Herrick’s Work on Behalf of Well-Renowned Bankruptcy Professors Supported Dismissal
In October 2021, LTL Management LLC (“LTL”), an entity created by Johnson & Johnson (“J&J”) to hold its liabilities to cancer victims exposed to talc in J&J’s products, filed for Chapter 11 bankruptcy protection. The Herrick team filed amicus briefs on behalf of a group of well-renowned bankruptcy professors in support of the Official Committee of Talc Claimants’ motion to dismiss LTL’s chapter 11 case.
The matter was originally heard before the Bankruptcy Court, where the court denied a motion seeking to dismiss LTL’s Chapter 11 case on the basis that it was brought in bad faith. The appeal from that decision was then heard directly by the Third Circuit Court of Appeals. We are pleased to share that the Third Circuit reversed the Bankruptcy Court’s decision and dismissed the LTL Chapter 11 case.

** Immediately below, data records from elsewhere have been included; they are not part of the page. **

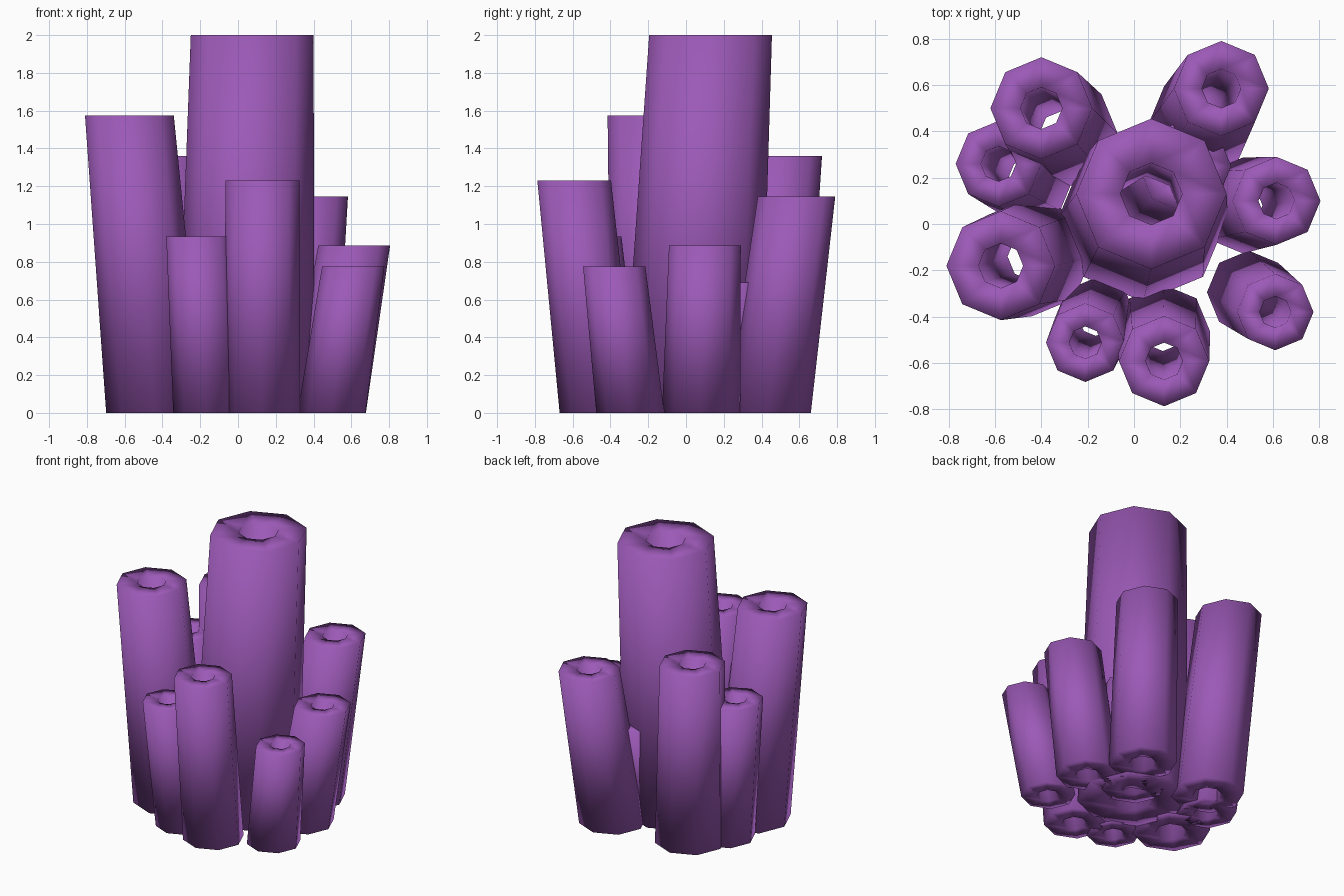
import bpy, bmesh
from math import cos, sin, pi

if "Cube" in bpy.data.objects:
    bpy.data.objects.remove(bpy.data.objects["Cube"])

SIDES = 8
HOLE = 0.41   # hole radius relative to the outer radius

purple = bpy.data.materials.new("purple")
purple.diffuse_color = (0.33, 0.10, 0.47, 1)
purple.use_nodes = True
purple.node_tree.nodes["Principled BSDF"].inputs["Base Color"].default_value = purple.diffuse_color


def tube(name, top, r_top, height, base, r_base):
    """Leaning octagonal tube with level ends and a hole right through."""
    bm = bmesh.new()

    def ring(c, r, z):
        return [bm.verts.new((c[0] + r * cos(2 * pi * i / SIDES),
                              c[1] + r * sin(2 * pi * i / SIDES), z))
                for i in range(SIDES)]

    # outer wall, top rim, inner wall, bottom rim
    rings = [ring(base, r_base, 0), ring(top, r_top, height),
             ring(top, r_top * HOLE, height), ring(base, r_base * HOLE, 0)]
    for k in range(4):
        a, b = rings[k], rings[(k + 1) % 4]
        for i in range(SIDES):
            j = (i + 1) % SIDES
            bm.faces.new((a[i], a[j], b[j], b[i])).smooth = True
    bmesh.ops.recalc_face_normals(bm, faces=bm.faces)
    me = bpy.data.meshes.new(name)
    bm.to_mesh(me)
    bm.free()
    me.materials.append(purple)
    ob = bpy.data.objects.new(name, me)
    bpy.context.collection.objects.link(ob)


# name, top centre, top radius, height, base centre, base radius
tube("main_tube", (0.075, 0.13), 0.325, 2.0, (0.04, 0.03), 0.365)
tube("left_tube", (-0.575, -0.18), 0.235, 1.575, (-0.44, -0.14), 0.258)
tube("back_left_tube", (-0.40, 0.50), 0.22, 1.36, (-0.31, 0.39), 0.24)
tube("small_left_tube", (-0.585, 0.26), 0.185, 1.06, (-0.46, 0.20), 0.20)
tube("back_right_tube", (0.377, 0.585), 0.205, 1.145, (0.29, 0.435), 0.226)
tube("right_tube", (0.615, 0.10), 0.19, 0.885, (0.47, 0.08), 0.207)
tube("front_right_tube", (0.61, -0.38), 0.165, 0.775, (0.495, -0.295), 0.18)
tube("front_tube", (0.13, -0.592), 0.195, 1.23, (0.125, -0.465), 0.204)
tube("small_front_tube", (-0.21, -0.512), 0.17, 0.935, (-0.165, -0.41), 0.178)
tube("short_inner_tube", (0.22, 0.25), 0.20, 0.69, (0.13, 0.15), 0.21)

Herrick’s amicus briefs argued that J&J created LTL with the sole intention of protecting J&J’s assets from its talc victims. While this was not the first time a company has sought bankruptcy relief to address its mass tort litigation exposure, the briefs emphasized that the strategy in this case—namely, J&J’s use of a divisive merger mechanism referred to as the “Texas Two-Step” to funnel all of its talc liabilities into a non-operating entity only for that entity to file for bankruptcy—was an egregious misuse of the bankruptcy system.
The Third Circuit stated in its opinion, “We start, and stay, with good faith. Good intentions—such as to protect J&J brand or comprehensively resolve litigation—do not suffice alone. What counts to access the Bankruptcy Code’s safe harbor is to meet its intended purposes. Only a putative debtor in financial distress can do so. LTL was not. Thus we dismiss its petition.”
A copy of the Third Circuit opinion is available here.